MATERIAL PROVIDED ▸
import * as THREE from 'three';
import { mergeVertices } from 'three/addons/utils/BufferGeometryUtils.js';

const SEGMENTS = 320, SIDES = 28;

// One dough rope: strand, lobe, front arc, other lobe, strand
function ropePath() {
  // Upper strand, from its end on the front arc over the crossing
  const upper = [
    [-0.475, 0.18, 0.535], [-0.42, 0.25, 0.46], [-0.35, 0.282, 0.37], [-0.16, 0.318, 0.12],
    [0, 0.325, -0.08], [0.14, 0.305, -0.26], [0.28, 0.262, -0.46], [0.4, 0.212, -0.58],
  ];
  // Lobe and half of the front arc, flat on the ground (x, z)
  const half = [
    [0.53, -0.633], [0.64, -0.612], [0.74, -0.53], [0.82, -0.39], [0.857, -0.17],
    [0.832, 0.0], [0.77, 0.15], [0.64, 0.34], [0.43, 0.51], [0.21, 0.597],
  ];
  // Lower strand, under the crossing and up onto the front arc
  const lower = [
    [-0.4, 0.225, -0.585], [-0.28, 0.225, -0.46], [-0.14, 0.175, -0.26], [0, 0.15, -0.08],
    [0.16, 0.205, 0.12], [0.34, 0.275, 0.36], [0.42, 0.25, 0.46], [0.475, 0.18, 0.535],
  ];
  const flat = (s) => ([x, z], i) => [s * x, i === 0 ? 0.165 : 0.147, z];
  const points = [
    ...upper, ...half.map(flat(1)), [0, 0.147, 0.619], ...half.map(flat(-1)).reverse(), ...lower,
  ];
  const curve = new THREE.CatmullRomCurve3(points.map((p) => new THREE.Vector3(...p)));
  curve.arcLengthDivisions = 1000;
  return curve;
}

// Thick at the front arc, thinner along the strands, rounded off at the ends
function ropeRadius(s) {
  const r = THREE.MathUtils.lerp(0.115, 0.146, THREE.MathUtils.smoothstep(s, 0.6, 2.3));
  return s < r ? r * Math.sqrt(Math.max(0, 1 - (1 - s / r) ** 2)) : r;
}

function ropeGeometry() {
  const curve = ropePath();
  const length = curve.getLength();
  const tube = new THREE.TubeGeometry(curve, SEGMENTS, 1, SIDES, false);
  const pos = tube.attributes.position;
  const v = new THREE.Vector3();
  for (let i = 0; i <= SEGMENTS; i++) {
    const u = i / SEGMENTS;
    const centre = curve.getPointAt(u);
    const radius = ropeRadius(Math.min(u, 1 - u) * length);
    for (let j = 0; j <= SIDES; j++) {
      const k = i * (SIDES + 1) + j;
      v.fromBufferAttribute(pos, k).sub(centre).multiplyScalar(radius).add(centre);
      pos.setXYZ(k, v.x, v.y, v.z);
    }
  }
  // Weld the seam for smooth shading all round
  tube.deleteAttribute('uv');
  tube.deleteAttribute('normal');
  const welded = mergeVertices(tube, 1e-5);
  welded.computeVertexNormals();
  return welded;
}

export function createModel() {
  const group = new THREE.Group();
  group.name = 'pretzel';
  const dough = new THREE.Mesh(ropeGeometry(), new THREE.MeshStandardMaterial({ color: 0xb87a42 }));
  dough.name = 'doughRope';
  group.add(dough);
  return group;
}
--
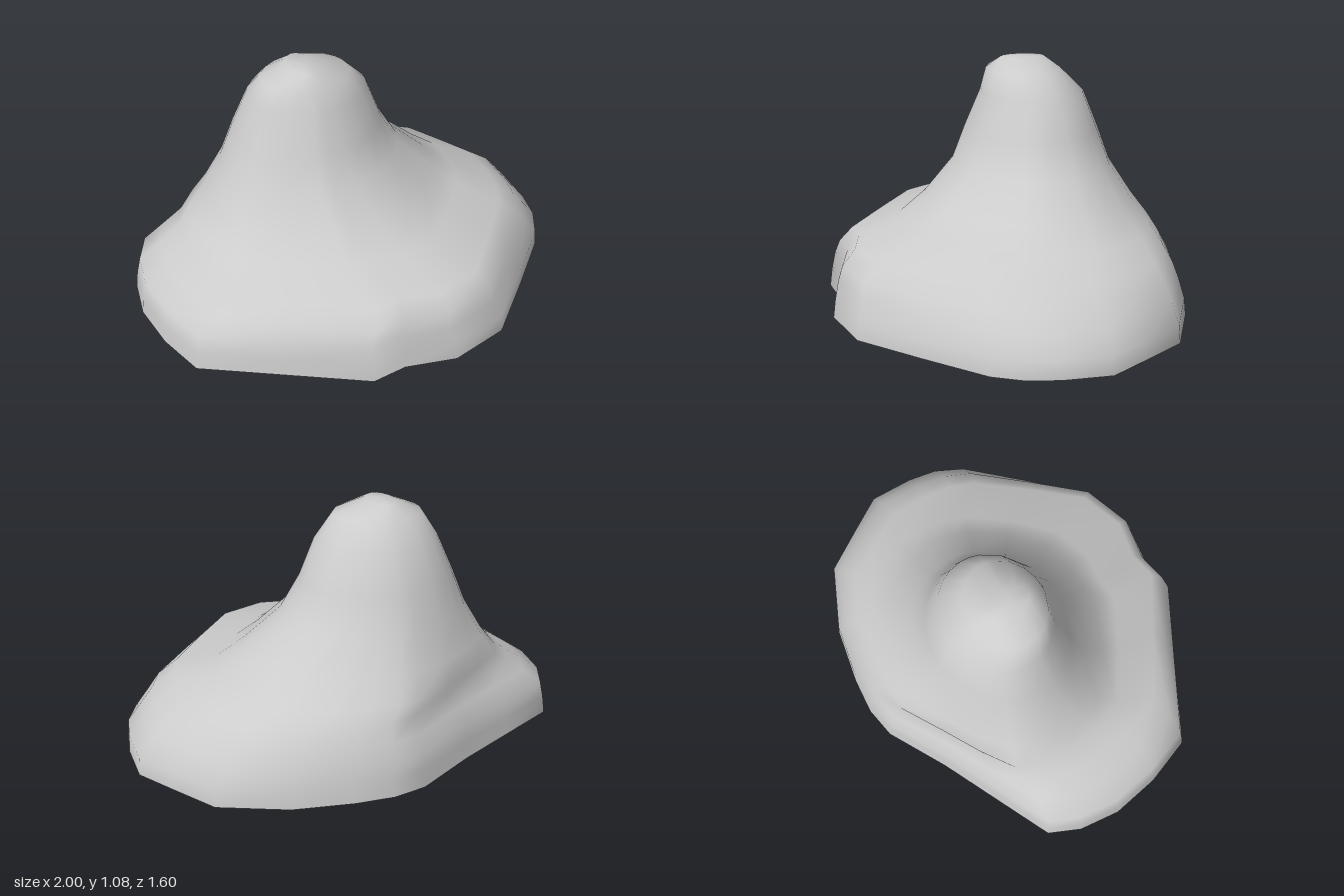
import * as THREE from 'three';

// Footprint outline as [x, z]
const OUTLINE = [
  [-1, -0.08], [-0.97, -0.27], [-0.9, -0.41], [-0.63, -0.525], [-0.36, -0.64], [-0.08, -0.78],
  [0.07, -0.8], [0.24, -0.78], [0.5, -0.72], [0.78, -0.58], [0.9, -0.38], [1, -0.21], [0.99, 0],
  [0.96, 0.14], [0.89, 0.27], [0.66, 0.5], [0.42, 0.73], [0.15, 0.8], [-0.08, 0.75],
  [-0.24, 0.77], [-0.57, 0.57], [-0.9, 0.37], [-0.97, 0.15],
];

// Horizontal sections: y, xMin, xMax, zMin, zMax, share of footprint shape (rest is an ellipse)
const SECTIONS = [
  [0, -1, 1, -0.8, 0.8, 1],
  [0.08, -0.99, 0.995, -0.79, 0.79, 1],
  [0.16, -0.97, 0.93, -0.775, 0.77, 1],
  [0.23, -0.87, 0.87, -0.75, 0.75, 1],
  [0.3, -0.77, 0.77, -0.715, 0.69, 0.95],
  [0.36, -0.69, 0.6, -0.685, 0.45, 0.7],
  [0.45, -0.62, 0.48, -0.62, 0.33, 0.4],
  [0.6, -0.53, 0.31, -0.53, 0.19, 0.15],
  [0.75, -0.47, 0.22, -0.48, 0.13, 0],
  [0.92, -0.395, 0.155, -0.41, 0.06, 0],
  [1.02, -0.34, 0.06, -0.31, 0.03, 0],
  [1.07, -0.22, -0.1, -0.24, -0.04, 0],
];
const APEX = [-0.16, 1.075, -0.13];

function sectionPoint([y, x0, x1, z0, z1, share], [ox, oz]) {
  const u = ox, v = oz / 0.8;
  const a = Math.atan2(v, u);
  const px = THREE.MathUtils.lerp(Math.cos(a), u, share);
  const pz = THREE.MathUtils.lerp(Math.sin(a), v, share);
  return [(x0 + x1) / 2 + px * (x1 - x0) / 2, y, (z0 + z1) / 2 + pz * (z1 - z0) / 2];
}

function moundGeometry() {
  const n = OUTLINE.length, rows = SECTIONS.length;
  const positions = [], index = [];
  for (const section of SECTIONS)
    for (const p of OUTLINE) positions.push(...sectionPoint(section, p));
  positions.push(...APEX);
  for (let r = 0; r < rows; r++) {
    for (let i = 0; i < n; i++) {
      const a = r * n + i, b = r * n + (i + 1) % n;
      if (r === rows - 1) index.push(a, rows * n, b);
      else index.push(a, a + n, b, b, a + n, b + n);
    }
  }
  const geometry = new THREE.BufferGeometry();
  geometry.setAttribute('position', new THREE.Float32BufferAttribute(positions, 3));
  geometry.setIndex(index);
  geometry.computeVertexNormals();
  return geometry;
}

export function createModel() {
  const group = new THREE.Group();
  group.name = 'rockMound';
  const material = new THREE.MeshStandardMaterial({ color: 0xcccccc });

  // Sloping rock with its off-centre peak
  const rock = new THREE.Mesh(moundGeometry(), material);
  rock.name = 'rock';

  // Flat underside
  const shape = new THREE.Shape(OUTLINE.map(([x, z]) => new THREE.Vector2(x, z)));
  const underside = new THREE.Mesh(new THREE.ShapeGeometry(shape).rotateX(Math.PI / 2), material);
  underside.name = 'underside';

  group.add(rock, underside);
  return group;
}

TASK DIRECTIONS ▸
For each line above that contains the word "index", make a copy.

TASK RESULT ▸
  const positions = [], index = [];
      if (r === rows - 1) index.push(a, rows * n, b);
      else index.push(a, a + n, b, b, a + n, b + n);
  geometry.setIndex(index);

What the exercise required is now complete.